EXCERPTED DATA Block Start
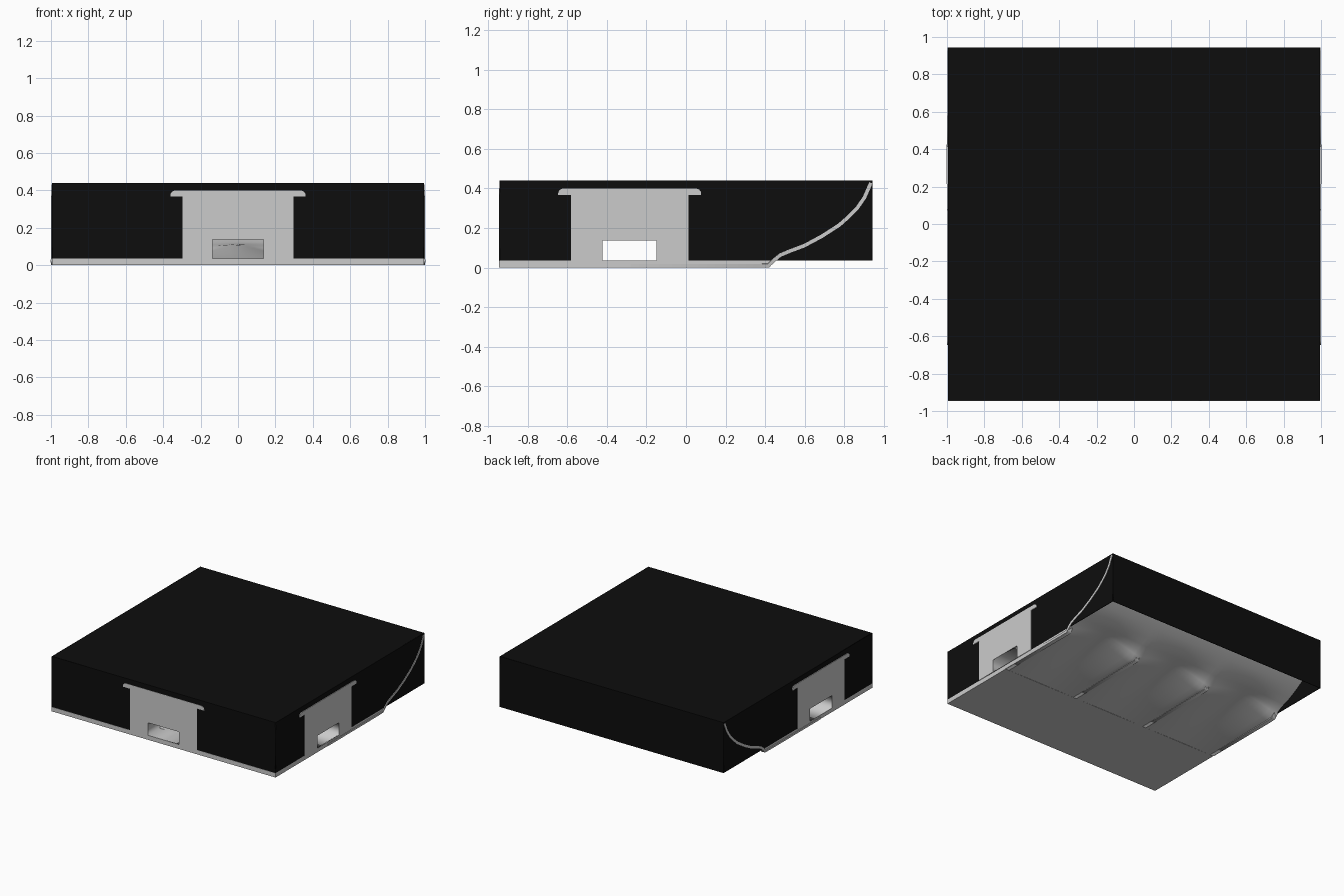
import bpy, bmesh, math

if "Cube" in bpy.data.objects:
    bpy.data.objects.remove(bpy.data.objects["Cube"])

black = bpy.data.materials.new("black")
black.diffuse_color = (0.004, 0.004, 0.004, 1)
black.use_nodes = True
black.node_tree.nodes["Principled BSDF"].inputs["Base Color"].default_value = black.diffuse_color
W, D, TOP = 0.995, 0.945, 0.44
SIDE_Y = -0.285            # centre of the side sockets


def rect(x0, x1, z0, z1):
    return [(x0, z0), (x1, z0), (x1, z1), (x0, z1)]


def plate(name, loops, loc, turn, depth, mat=None):
    """Upright slab from 2D outlines (the second outline is a hole)."""
    cu = bpy.data.curves.new(name, 'CURVE')
    cu.dimensions, cu.fill_mode, cu.extrude = '2D', 'BOTH', depth / 2
    for pts in loops:
        sp = cu.splines.new('POLY')
        sp.points.add(len(pts) - 1)
        for p, (a, b) in zip(sp.points, pts):
            p.co = (a, b, 0, 1)
        sp.use_cyclic_u = True
    ob = bpy.data.objects.new(name, cu)
    bpy.context.collection.objects.link(ob)
    ob.location, ob.rotation_euler = loc, (math.pi / 2, 0, turn)
    bpy.ops.object.select_all(action='DESELECT')
    ob.select_set(True)
    bpy.context.view_layer.objects.active = ob
    bpy.ops.object.convert(target='MESH')
    ob = bpy.context.object
    ob.name = name
    if mat:
        ob.data.materials.append(mat)
    return ob


def box(name, lo, hi, mat=None):
    bpy.ops.mesh.primitive_cube_add(size=1, location=[(a + b) / 2 for a, b in zip(lo, hi)])
    ob = bpy.context.object
    ob.name = name
    ob.scale = [b - a for a, b in zip(lo, hi)]
    if mat:
        ob.data.materials.append(mat)
    return ob


# Black cover: lid, back wall, and walls with openings
box("lid", (-W, -D + .002, TOP - .004), (W, D - .001, TOP), black)
hole = rect(-.137, .137, .036, .137)
T = .004
plate("front_wall", [rect(-W, W, .035, TOP), hole], (0, -D + .002 + T / 2, 0), 0, T, black)
plate("back_wall", [rect(-W, W, .035, TOP)], (0, D - .001 - T / 2, 0), 0, T, black)
side_hole = [(a + SIDE_Y, b) for a, b in hole]
for s, n in ((1, "right"), (-1, "left")):
    plate(n + "_wall", [rect(-D + .002, D - .001, .035, TOP), side_hole],
          (s * (W - T / 2), 0, 0), math.pi / 2, T, black)

# Grey T-shaped sockets with a rounded top flange and a rectangular pocket
half = [(.297, .035), (.297, .367), (.362, .367), (.36, .383), (.352, .394), (.338, .4)]
outline = half + [(-x, z) for x, z in reversed(half)]
DEP = .15
plate("front_socket", [outline, hole], (0, -D + DEP / 2, 0), 0, DEP)
for s, n in ((1, "right"), (-1, "left")):
    plate(n + "_socket", [outline, hole], (s * (1 - DEP / 2), SIDE_Y, 0), math.pi / 2, DEP)

# Front floor plate
box("floor_plate", (-W, -D, 0), (W, -.28, .035))

# Ribs with slanted rear ends
rib = [(-.28, 0), (.42, 0), (.45, .035), (-.28, .035)]
for i, x in enumerate((-.98, -.333, .333, .98)):
    plate(f"rib_{i}", [rib], (x, 0, 0), math.pi / 2, .03)

# Scooped underside: three tapering vaults that merge into the curved back.
# Each row: y, height at the ribs, height at the vault crown
rows = [(-.28, 0, .002), (-.1, 0, .024), (.08, 0, .048), (.25, 0, .07), (.36, 0, .083),
        (.42, .002, .09), (.45, .03, .092), (.48, .055, .094), (.53, .076, .097),
        (.6, .102, .106), (.69, .15, .15), (.78, .208, .208), (.83, .252, .252),
        (.87, .292, .292), (.91, .35, .35), (.943, .425, .425)]
N = 48
bm = bmesh.new()
grid = []
for y, ze, zm in rows:
    line = []
    for i in range(N + 1):
        t = abs(2 * ((i / N * 3) % 1) - 1)
        t = min(1, t / .95)
        line.append(bm.verts.new(((2 * i / N - 1) * .998, y, ze + (zm - ze) * (1 - t ** 1.5))))
    grid.append(line)
for a, b in zip(grid, grid[1:]):
    for i in range(N):
        bm.faces.new((a[i], a[i + 1], b[i + 1], b[i]))
me = bpy.data.meshes.new("scooped_underside")
bm.to_mesh(me)
bm.free()
scoop = bpy.data.objects.new("scooped_underside", me)
bpy.context.collection.objects.link(scoop)
mod = scoop.modifiers.new("thickness", 'SOLIDIFY')
mod.thickness, mod.offset = .018, 1
bpy.ops.object.select_all(action='DESELECT')
scoop.select_set(True)
bpy.context.view_layer.objects.active = scoop
bpy.ops.object.convert(target='MESH')
bpy.ops.object.shade_smooth_by_angle(angle=math.radians(40))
EXCERPTED DATA Block End
Since only part of the listing is wanted, copy exactly the lines from the one holding "bm.to_mesh(me)" to the one holding "mod.thickness, mod.offset = .018, 1", both included.

▶ **ANSWER BELOW**:
bm.to_mesh(me)
bm.free()
scoop = bpy.data.objects.new("scooped_underside", me)
bpy.context.collection.objects.link(scoop)
mod = scoop.modifiers.new("thickness", 'SOLIDIFY')
mod.thickness, mod.offset = .018, 1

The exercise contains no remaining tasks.